The first place to go for information is the Information Commissioner’s website at www.ico.org.uk where there is, quite frankly, a frightening amount of information on GDPR. Whilst you should take the time to read through this and check your compliancy with GDPR before it comes into force in May, I will attempt to summarise some of the key points for the smallest businesses, although you should check this advice and if you are not sure on any point consult a solicitor or other suitable advisor.
What data is covered by GDPR?
The legislation applies to personal data. At the most basic this is a name, an address, email address or any other information that can be related to a name. Even information that has been given a pseudonym can be included if it’s possible to guess who the data relates to. Electronic and paper data is covered by GDPR.
All businesses are vulnerable to data attacks, or breaches. We have all heard horror stories of businesses having data stolen and the consequences of this to the individuals who have had their data taken. No business is too small not to be a target and hackers, particularly, may target smaller businesses as they often have less protection.
Under GDPR, most breaches will have to be reported within 72 hours and if it’s a serious breach all the affected individuals will also have to be contacted. Full details of the breach will have to be provided.
The time to examine your email, online storage, computer systems, mobile phone security, paper filing and other systems is now.
If you send marketing material to any individuals, you will need to obtain their express consent. This means that you need to ask everyone on your list to take action, such as confirming that they wish to continue to receive information from you by ticking a box or clicking a link.

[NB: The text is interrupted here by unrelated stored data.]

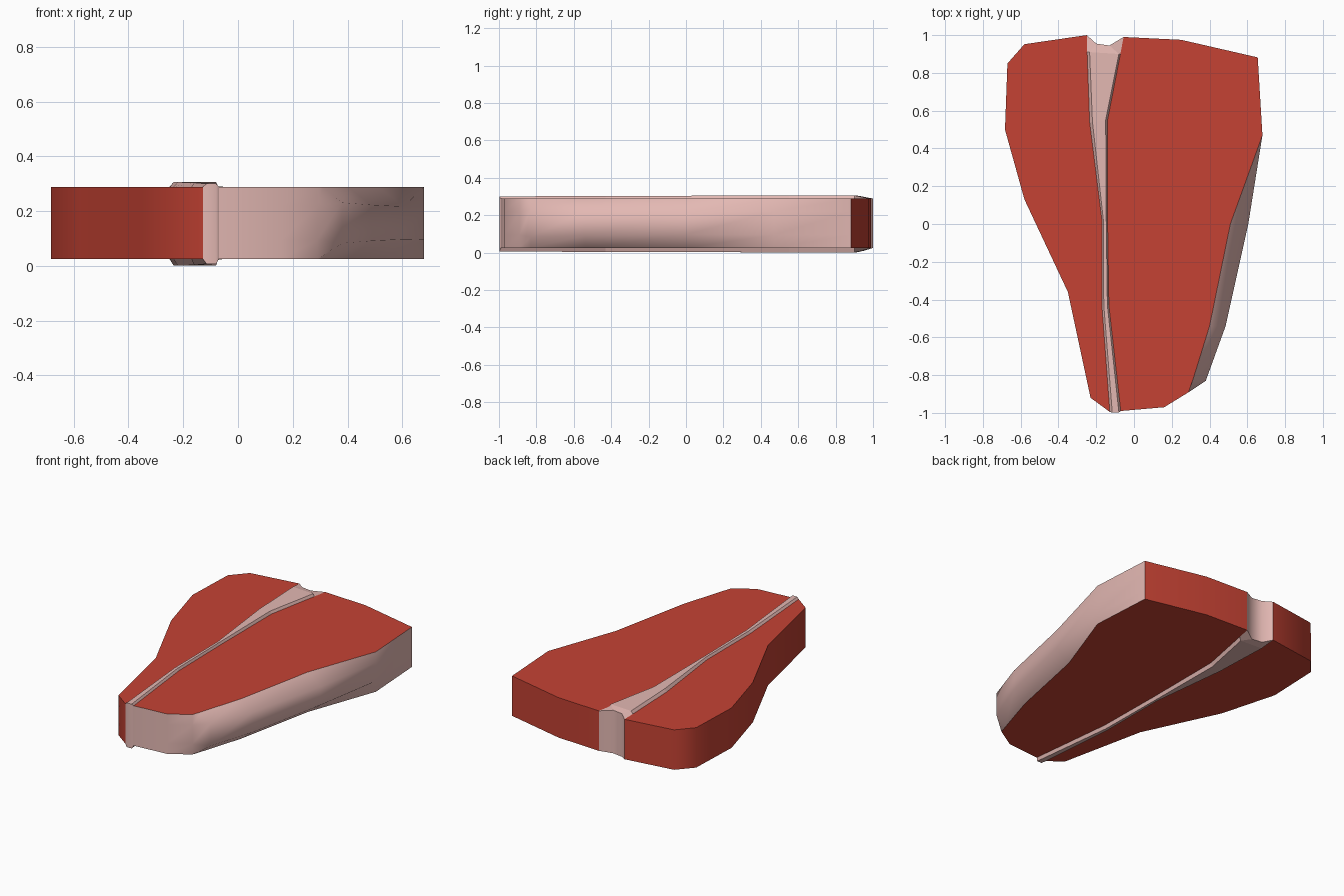
import bpy, bmesh

if "Cube" in bpy.data.objects:
    bpy.data.objects.remove(bpy.data.objects["Cube"])

def material(name, rgb):
    m = bpy.data.materials.new(name)
    m.diffuse_color = (*rgb, 1)
    m.use_nodes = True
    m.node_tree.nodes["Principled BSDF"].inputs["Base Color"].default_value = m.diffuse_color
    return m

RED = material("raw_meat_red", (0.56, 0.055, 0.034))
PINK = material("fat_and_bone_pink", (0.77, 0.48, 0.45))
TOP, BOTTOM = 0.289, 0.025

def finish(bm, name):
    bmesh.ops.remove_doubles(bm, verts=bm.verts, dist=0.0005)
    bmesh.ops.recalc_face_normals(bm, faces=bm.faces)
    # crisp edge wherever the colour changes
    for e in bm.edges:
        if len({f.material_index for f in e.link_faces}) > 1:
            e.smooth = False
    me = bpy.data.meshes.new(name)
    bm.to_mesh(me)
    bm.free()
    me.materials.append(RED)
    me.materials.append(PINK)
    bpy.context.collection.objects.link(bpy.data.objects.new(name, me))

def slab(name, seam, rim, pink_walls=()):
    """Flat meat slab: open along the bone seam, walled along the rim.
    A rim point is (x, y) or (x, y, bulge_x, bulge_y, bulge_inset)."""
    bm = bmesh.new()
    columns = []
    for p in rim:
        x, y, ox, oy, dz = p if len(p) == 5 else (*p, *p, 0.07)
        columns.append([bm.verts.new(c) for c in (
            (x, y, TOP), (ox, oy, TOP - dz), (ox, oy, BOTTOM + dz), (x, y, BOTTOM))])
    for level, z in ((0, TOP), (3, BOTTOM)):
        bm.faces.new([c[level] for c in columns] + [bm.verts.new((x, y, z)) for x, y in seam])
    for i, (a, b) in enumerate(zip(columns, columns[1:])):
        for k in range(3):
            f = bm.faces.new((a[k], b[k], b[k + 1], a[k + 1]))
            f.smooth = True
            f.material_index = int(i in pink_walls)
    finish(bm, name)

# seam lines on both sides of the bone, back to front
left = [(-0.25, 1.0), (-0.235, 0.54), (-0.17, 0.02), (-0.17, -0.43), (-0.128, -0.995)]
right = [(-0.055, 0.99), (-0.14, 0.55), (-0.14, 0.02), (-0.133, -0.43), (-0.07, -0.99)]

# small side of the steak
slab("tenderloin_meat", left[1:4],
     [left[4], (-0.23, -0.92), (-0.35, -0.36), (-0.58, 0.13), (-0.683, 0.5),
      (-0.67, 0.85), (-0.58, 0.952), left[0]])

# large side with the bulging fat rim
slab("strip_meat_with_fat", right[3:0:-1],
     [right[0], (0.25, 0.975), (0.655, 0.882), (0.68, 0.47),
      (0.51, 0.0, 0.605, 0.0, 0.072), (0.40, -0.54, 0.485, -0.54, 0.066),
      (0.31, -0.83, 0.38, -0.83, 0.058), (0.29, -0.89), (0.16, -0.97), right[4]],
     pink_walls=range(2, 9))

# bone: raised ridge on both faces, notched at the back end
bm = bmesh.new()
crown = [((-0.20, 0.955), (-0.13, 0.945), 0.296),
         ((-0.22, 0.54), (-0.15, 0.55), 0.306), ((-0.162, 0.02), (-0.147, 0.02), 0.304),
         ((-0.16, -0.43), (-0.141, -0.43), 0.304), ((-0.115, -0.998), (-0.08, -0.998), 0.300)]
rows = [(l, a, b, r, z) for l, r, (a, b, z) in zip(left, right, crown)]
rows.insert(1, ((-0.248, 0.91), (-0.235, 0.91), (-0.08, 0.90), (-0.072, 0.90), 0.306))
rings = []
for l, a, b, r, z in rows:
    low = 0.307 - z
    rings.append([[bm.verts.new((*p, h)) for p, h in zip((l, a, b, r), hs)]
                  for hs in ((TOP, z, z, TOP), (BOTTOM, low, low, BOTTOM))])
for p, q in zip(rings, rings[1:]):
    for s in range(2):
        for k in range(3):
            bm.faces.new((p[s][k], p[s][k + 1], q[s][k + 1], q[s][k]))
for end in (rings[0], rings[-1]):
    for k in range(3):
        f = bm.faces.new((end[0][k], end[0][k + 1], end[1][k + 1], end[1][k]))
        f.smooth = True
for f in bm.faces:
    f.material_index = 1
finish(bm, "t_bone")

If you have a website you may need to update your privacy statement and your terms and conditions. You may also be advised to write a security policy.
Registration with the ICO

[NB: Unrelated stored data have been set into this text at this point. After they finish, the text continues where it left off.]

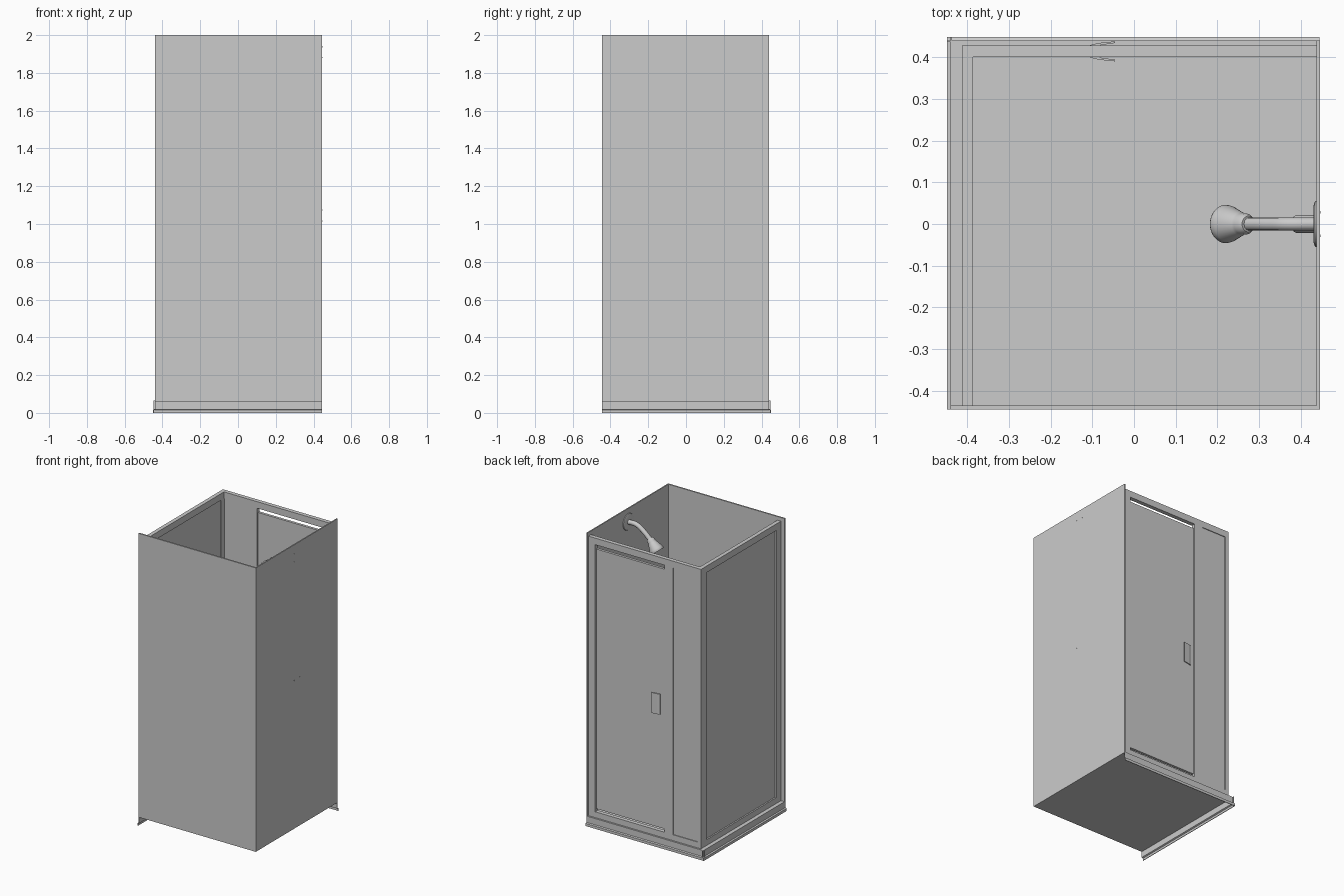
import bpy, bmesh, math
from mathutils import Vector

cube = bpy.data.objects.get("Cube")
if cube:
    bpy.data.objects.remove(cube, do_unlink=True)

grey = bpy.data.materials.new("light_grey")
grey.use_nodes = True
colour = (0.6, 0.6, 0.6, 1)
grey.diffuse_color = colour
grey.node_tree.nodes["Principled BSDF"].inputs["Base Color"].default_value = colour


def finish(name, bm, smooth=False):
    bmesh.ops.recalc_face_normals(bm, faces=bm.faces[:])
    mesh = bpy.data.meshes.new(name)
    bm.to_mesh(mesh)
    bm.free()
    mesh.materials.append(grey)
    obj = bpy.data.objects.new(name, mesh)
    bpy.context.collection.objects.link(obj)
    if smooth:
        bpy.ops.object.select_all(action='DESELECT')
        obj.select_set(True)
        bpy.context.view_layer.objects.active = obj
        bpy.ops.object.shade_smooth_by_angle(angle=math.radians(40))
    return obj


def add_box(bm, xs, ys, zs):
    made = bmesh.ops.create_cube(bm, size=1)["verts"]
    for v in made:
        v.co = [(a + b) / 2 + c * (b - a) for (a, b), c in zip((xs, ys, zs), v.co)]


def boxes(name, *parts):
    bm = bmesh.new()
    for part in parts:
        add_box(bm, *part)
    return finish(name, bm)


def prism(name, points, offset):
    bm = bmesh.new()
    face = bm.faces.new([bm.verts.new(p) for p in points])
    made = bmesh.ops.extrude_face_region(bm, geom=[face])["geom"]
    bmesh.ops.translate(bm, vec=offset, verts=[g for g in made if isinstance(g, bmesh.types.BMVert)])
    return finish(name, bm)


def turned(name, start, direction, profile, sides=32):
    """Turn (distance, radius) pairs about an axis."""
    bm = bmesh.new()
    turn = Vector(direction).to_track_quat('Z', 'Y')
    rings = []
    for d, r in profile:
        rings.append([bm.verts.new(Vector(start) + turn @ Vector(
            (r * math.cos(math.tau * i / sides), r * math.sin(math.tau * i / sides), d)))
            for i in range(sides)])
    for a, b in zip(rings, rings[1:]):
        for i in range(sides):
            j = (i + 1) % sides
            bm.faces.new((a[i], a[j], b[j], b[i]))
    bm.faces.new(rings[0])
    bm.faces.new(rings[-1])
    return finish(name, bm, True)


FLOOR, WALL_TOP, TOP = 0.065, 2.0, 1.975
SILL, HEAD = FLOOR + 0.04, TOP - 0.045
WALL_X, WALL_Y = 0.438, -0.435      # inner wall faces
FX = (-0.413, -0.386)               # side frame depth
FY = (0.40, 0.428)                  # door frame depth
FULL = (FLOOR, TOP)
OPEN = (SILL, HEAD)

# Solid walls and floor
boxes("front_wall", ((-0.44, 0.446), (-0.445, WALL_Y), (FLOOR, WALL_TOP)))
boxes("shower_wall", ((WALL_X, 0.446), (-0.445, 0.44), (FLOOR, WALL_TOP)))
boxes("floor", ((-0.44, 0.446), (-0.445, 0.44), (FLOOR - 0.005, FLOOR)))

# Stepped skirt along the two open sides of the tray
skirt = [(0.44, FLOOR), (0.44, 0.022), (0.449, 0.018), (0.449, 0),
         (0.445, 0), (0.445, 0.015), (0.436, 0.019), (0.436, FLOOR)]
prism("side_skirt", [(-d, -0.445, z) for d, z in skirt], (0, 0.893, 0))
prism("door_skirt", [(-0.448, d, z) for d, z in skirt], (0.893, 0, 0))

# Fixed side screen
boxes("side_frame",
      (FX, (0.37, FY[1]), FULL), (FX, (WALL_Y, -0.385), FULL),
      (FX, (-0.385, 0.37), (HEAD, TOP)), (FX, (-0.385, 0.37), (FLOOR, SILL)))
boxes("side_panel", ((-0.403, -0.393), (-0.385, 0.37), OPEN))

# Door side: posts, rails, mullion, narrow fixed pane
boxes("door_frame",
      ((0.387, WALL_X), FY, FULL), ((-0.20, -0.136), FY, OPEN),
      ((FX[1], 0.387), FY, (HEAD, TOP)), ((FX[1], 0.387), FY, (FLOOR, SILL)))
boxes("narrow_pane", ((FX[1], -0.20), (0.404, 0.423), OPEN))
boxes("door", ((-0.132, 0.382), (0.405, 0.423), (SILL + 0.02, HEAD - 0.03)))

# Flared pull plates on both faces of the door
for name, base, out in (("outer_handle", 0.423, 1), ("inner_handle", 0.405, -1)):
    curve = [(-0.105, 0), (-0.105, 0.006), (-0.085, 0.011), (-0.045, 0.015),
             (-0.045, 0.011), (-0.08, 0.006), (-0.09, 0)]
    prism(name, [(x, base + out * d, 0.90) for x, d in curve], (0, 0, 0.14))

# Wall plates with fixing screws that show on the outside
for name, z in (("shower", 1.91), ("valve", 1.045)):
    turned(name + "_plate", (WALL_X, 0, z), (-1, 0, 0), [(0, 0.056), (0.004, 0.054), (0.007, 0.045)])
    for i in range(4):
        a = math.tau * (i + 0.5) / 4
        turned(name + "_screw", (0.447, 0.04 * math.cos(a), z + 0.04 * math.sin(a)),
               (-1, 0, 0), [(0, 0.003), (0.012, 0.003)], 8)
turned("valve_knob", (WALL_X, 0, 1.045), (-1, 0, 0), [(0, 0.021), (0.05, 0.021), (0.055, 0.018)])

# Bent shower arm
curve = bpy.data.curves.new("shower_arm", 'CURVE')
curve.dimensions = '3D'
curve.bevel_depth = 0.016
curve.bevel_resolution = 4
curve.use_fill_caps = True
spline = curve.splines.new('BEZIER')
path = [(0.438, 1.91), (0.375, 1.908), (0.325, 1.88), (0.262, 1.825)]
spline.bezier_points.add(len(path) - 1)
for point, (x, z) in zip(spline.bezier_points, path):
    point.co = (x, 0, z)
    point.handle_left_type = point.handle_right_type = 'AUTO'
curve.materials.append(grey)
arm = bpy.data.objects.new("shower_arm", curve)
bpy.context.collection.objects.link(arm)

# Flared shower head
turned("shower_head", (0.274, 0, 1.84), (-0.62, 0, -0.78),
       [(0, 0.019), (0.008, 0.025), (0.024, 0.025), (0.03, 0.028),
        (0.075, 0.044), (0.088, 0.046), (0.094, 0.043)])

Many small businesses will be exempt from registering as a data controller, but you should check with the ICO. If you need to register there is a £35.00 fee. Don’t fall for one of the many registration scams out there which will relieve you of far more, contact the ICO on their helpline number 0303 123 1113.
How do I Prepare?
In order to prepare for GDPR, as already mentioned you should read through the information on the ICO website and then decide what action you need to take. Think about how you collect data, how you store it and how you can protect it, to start with. Write down each area you need to consider, then what action you need to take and keep this document safe.
It is now late in the day and preparing for GDPR can take up a lot of valuable time, but it is always better to be prepared than to suffer the consequences of a serious breach and what could be a very nasty fine.
At Turl & Co we have been preparing for GDPR for some time and will have new processes in place in time for the May introduction. This will mean that we may soon be contact you to request that you consent to stay in our email list and may mean that in the future you will need to enter a password to see confidential information that we send you.